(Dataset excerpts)
·····
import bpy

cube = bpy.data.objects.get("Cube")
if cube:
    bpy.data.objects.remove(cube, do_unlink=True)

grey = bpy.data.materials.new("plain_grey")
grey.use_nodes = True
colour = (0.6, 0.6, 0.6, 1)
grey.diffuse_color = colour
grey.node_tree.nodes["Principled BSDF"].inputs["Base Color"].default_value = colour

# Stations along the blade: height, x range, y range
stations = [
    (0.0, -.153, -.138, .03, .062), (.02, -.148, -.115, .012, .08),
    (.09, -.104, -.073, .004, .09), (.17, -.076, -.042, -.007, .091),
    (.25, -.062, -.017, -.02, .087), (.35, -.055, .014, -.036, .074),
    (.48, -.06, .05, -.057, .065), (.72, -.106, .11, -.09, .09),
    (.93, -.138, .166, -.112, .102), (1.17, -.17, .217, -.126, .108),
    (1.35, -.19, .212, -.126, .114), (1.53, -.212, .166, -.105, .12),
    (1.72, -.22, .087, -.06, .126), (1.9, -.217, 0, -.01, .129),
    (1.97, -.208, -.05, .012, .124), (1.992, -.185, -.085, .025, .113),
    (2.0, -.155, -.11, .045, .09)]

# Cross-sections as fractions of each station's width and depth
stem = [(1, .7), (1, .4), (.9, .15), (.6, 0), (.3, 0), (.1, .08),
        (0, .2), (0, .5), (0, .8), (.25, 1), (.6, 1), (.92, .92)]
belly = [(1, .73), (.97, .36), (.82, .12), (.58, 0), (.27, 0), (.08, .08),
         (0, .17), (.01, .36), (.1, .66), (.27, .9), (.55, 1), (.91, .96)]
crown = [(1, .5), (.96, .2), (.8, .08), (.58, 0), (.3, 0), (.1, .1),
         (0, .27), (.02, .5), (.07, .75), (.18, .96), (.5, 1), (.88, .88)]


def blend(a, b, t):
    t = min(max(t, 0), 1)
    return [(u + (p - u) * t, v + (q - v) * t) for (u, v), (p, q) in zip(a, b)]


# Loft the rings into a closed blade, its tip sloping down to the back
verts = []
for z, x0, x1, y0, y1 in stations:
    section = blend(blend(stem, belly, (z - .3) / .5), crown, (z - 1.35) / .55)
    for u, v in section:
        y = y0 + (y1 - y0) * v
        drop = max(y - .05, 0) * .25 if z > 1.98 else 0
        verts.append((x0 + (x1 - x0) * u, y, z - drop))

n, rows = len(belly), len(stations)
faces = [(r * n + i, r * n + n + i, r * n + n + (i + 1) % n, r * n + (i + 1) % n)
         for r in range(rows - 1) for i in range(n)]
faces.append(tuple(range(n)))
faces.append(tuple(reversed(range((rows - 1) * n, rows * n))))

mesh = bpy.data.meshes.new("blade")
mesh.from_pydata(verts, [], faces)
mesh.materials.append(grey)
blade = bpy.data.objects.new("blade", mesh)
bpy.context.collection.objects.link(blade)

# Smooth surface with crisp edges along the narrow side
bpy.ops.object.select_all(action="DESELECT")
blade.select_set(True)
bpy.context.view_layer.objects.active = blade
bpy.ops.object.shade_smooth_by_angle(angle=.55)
·····
WHAT TO DO: Would you output, from the records above, exactly the run of lines that starts at the line containing "verts.append((x0 + (x1" and ends at the line containing "# Smooth surface", and only that run?

TASK OUTPUT:
        verts.append((x0 + (x1 - x0) * u, y, z - drop))

n, rows = len(belly), len(stations)
faces = [(r * n + i, r * n + n + i, r * n + n + (i + 1) % n, r * n + (i + 1) % n)
         for r in range(rows - 1) for i in range(n)]
faces.append(tuple(range(n)))
faces.append(tuple(reversed(range((rows - 1) * n, rows * n))))

mesh = bpy.data.meshes.new("blade")
mesh.from_pydata(verts, [], faces)
mesh.materials.append(grey)
blade = bpy.data.objects.new("blade", mesh)
bpy.context.collection.objects.link(blade)

# Smooth surface with crisp edges along the narrow side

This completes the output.